▸ Problem statement: Retype, exactly as they appear below, the lines between the line holding "pts[2][0] += 0.03" and the line holding "skin(bm, outer + [hem])", both ends included.

▸ Data under study:
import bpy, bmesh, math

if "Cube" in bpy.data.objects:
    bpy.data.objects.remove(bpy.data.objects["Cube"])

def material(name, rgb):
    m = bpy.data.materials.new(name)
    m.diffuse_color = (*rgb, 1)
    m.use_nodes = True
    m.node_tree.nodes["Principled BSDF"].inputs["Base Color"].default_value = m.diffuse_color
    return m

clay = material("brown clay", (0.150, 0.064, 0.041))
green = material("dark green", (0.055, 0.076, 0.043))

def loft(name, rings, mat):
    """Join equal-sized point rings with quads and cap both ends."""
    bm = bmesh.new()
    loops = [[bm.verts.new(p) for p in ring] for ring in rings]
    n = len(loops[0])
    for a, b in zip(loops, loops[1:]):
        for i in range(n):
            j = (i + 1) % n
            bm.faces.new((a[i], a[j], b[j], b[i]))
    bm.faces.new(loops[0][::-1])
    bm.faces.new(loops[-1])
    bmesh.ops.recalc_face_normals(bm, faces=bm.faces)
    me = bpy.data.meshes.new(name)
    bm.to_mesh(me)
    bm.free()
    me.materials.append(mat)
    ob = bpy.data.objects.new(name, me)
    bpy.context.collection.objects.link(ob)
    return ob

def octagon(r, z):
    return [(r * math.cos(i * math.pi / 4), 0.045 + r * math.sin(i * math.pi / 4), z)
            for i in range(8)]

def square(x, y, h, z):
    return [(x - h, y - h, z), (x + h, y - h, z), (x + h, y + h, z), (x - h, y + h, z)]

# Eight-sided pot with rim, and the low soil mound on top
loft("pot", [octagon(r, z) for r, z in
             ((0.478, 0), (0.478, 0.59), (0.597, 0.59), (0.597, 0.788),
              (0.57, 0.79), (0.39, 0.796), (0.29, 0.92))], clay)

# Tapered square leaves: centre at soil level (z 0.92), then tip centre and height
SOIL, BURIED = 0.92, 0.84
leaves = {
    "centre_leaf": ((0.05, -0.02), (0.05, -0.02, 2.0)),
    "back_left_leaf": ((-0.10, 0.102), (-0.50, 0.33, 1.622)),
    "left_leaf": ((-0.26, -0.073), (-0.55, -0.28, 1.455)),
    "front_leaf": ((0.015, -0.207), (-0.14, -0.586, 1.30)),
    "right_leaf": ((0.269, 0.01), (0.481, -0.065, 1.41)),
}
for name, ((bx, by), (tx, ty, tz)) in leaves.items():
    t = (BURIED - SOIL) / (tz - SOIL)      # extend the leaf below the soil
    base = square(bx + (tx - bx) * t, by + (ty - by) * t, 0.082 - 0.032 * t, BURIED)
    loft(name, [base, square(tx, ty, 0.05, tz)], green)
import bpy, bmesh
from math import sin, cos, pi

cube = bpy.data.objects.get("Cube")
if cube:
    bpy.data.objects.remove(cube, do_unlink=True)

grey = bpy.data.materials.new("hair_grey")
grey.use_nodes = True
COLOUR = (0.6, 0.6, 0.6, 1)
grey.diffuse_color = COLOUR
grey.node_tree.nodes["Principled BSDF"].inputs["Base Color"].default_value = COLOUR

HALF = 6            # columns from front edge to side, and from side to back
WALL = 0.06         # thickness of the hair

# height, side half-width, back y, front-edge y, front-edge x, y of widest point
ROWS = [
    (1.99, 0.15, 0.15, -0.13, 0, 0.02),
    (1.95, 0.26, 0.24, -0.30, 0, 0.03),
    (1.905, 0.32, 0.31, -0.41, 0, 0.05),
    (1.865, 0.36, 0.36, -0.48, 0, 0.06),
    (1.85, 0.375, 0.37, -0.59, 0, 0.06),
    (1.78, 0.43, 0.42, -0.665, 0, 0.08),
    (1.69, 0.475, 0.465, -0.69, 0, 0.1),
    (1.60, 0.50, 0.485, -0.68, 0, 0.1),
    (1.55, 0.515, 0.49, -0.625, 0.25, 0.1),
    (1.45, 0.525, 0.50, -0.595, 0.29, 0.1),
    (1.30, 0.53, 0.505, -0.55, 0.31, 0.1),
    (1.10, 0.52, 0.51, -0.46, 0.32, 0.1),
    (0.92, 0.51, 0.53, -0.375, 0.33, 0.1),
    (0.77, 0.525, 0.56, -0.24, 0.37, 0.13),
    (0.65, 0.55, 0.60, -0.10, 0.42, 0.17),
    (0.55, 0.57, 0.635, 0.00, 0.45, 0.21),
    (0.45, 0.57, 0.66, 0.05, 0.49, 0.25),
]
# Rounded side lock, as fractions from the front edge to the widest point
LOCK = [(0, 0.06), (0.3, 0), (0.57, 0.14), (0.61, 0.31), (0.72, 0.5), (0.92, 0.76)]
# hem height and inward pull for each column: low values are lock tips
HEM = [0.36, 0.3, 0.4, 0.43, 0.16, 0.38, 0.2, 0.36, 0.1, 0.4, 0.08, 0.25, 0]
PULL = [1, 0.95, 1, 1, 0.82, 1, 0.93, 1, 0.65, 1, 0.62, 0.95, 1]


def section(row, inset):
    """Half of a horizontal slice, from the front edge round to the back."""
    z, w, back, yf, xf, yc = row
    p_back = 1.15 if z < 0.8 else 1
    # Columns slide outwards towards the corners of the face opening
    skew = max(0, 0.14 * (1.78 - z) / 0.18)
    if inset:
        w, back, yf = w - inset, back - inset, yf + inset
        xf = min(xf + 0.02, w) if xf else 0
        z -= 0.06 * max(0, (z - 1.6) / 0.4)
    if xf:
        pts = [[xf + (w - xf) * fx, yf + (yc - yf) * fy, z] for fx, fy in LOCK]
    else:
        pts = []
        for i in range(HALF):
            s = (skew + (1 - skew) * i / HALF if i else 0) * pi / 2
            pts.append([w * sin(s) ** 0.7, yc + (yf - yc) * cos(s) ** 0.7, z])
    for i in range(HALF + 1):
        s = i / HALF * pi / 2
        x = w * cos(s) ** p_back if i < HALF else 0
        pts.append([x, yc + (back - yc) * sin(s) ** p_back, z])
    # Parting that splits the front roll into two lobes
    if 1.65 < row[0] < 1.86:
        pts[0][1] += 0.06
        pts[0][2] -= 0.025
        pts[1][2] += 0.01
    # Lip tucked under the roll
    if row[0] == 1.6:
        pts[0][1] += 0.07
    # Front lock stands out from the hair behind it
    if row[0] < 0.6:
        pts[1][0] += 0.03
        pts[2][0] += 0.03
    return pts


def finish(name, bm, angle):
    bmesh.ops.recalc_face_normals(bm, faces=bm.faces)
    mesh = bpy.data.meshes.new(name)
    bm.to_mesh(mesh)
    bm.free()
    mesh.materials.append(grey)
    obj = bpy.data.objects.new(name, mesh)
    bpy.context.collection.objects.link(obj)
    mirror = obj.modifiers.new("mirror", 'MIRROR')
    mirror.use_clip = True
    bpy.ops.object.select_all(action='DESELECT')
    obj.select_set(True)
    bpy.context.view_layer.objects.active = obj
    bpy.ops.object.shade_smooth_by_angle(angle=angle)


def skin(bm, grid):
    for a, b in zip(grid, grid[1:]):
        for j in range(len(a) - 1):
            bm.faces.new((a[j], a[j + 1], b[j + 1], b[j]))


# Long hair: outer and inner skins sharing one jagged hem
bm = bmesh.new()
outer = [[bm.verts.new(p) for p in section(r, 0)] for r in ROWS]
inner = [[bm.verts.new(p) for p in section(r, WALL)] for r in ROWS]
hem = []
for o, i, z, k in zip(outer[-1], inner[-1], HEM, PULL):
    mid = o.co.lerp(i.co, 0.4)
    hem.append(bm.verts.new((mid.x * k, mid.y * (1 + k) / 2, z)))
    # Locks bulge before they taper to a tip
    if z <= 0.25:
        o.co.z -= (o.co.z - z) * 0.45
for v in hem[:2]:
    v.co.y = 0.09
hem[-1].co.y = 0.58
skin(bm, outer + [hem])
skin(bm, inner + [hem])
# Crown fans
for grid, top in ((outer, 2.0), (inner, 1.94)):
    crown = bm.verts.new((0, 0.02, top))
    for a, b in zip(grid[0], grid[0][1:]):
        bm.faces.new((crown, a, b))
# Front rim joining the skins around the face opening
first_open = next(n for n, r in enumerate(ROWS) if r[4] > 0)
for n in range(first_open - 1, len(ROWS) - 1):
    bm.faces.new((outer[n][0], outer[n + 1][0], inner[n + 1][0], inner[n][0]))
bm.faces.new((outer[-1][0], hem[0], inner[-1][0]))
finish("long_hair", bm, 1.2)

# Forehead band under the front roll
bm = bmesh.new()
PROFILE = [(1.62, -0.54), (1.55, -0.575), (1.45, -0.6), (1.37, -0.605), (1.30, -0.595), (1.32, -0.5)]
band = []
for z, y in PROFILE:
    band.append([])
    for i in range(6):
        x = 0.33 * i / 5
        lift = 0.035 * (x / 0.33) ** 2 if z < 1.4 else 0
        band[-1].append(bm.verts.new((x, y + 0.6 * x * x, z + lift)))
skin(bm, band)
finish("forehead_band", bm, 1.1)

▸ Solution:
        pts[2][0] += 0.03
    return pts


def finish(name, bm, angle):
    bmesh.ops.recalc_face_normals(bm, faces=bm.faces)
    mesh = bpy.data.meshes.new(name)
    bm.to_mesh(mesh)
    bm.free()
    mesh.materials.append(grey)
    obj = bpy.data.objects.new(name, mesh)
    bpy.context.collection.objects.link(obj)
    mirror = obj.modifiers.new("mirror", 'MIRROR')
    mirror.use_clip = True
    bpy.ops.object.select_all(action='DESELECT')
    obj.select_set(True)
    bpy.context.view_layer.objects.active = obj
    bpy.ops.object.shade_smooth_by_angle(angle=angle)


def skin(bm, grid):
    for a, b in zip(grid, grid[1:]):
        for j in range(len(a) - 1):
            bm.faces.new((a[j], a[j + 1], b[j + 1], b[j]))


# Long hair: outer and inner skins sharing one jagged hem
bm = bmesh.new()
outer = [[bm.verts.new(p) for p in section(r, 0)] for r in ROWS]
inner = [[bm.verts.new(p) for p in section(r, WALL)] for r in ROWS]
hem = []
for o, i, z, k in zip(outer[-1], inner[-1], HEM, PULL):
    mid = o.co.lerp(i.co, 0.4)
    hem.append(bm.verts.new((mid.x * k, mid.y * (1 + k) / 2, z)))
    # Locks bulge before they taper to a tip
    if z <= 0.25:
        o.co.z -= (o.co.z - z) * 0.45
for v in hem[:2]:
    v.co.y = 0.09
hem[-1].co.y = 0.58
skin(bm, outer + [hem])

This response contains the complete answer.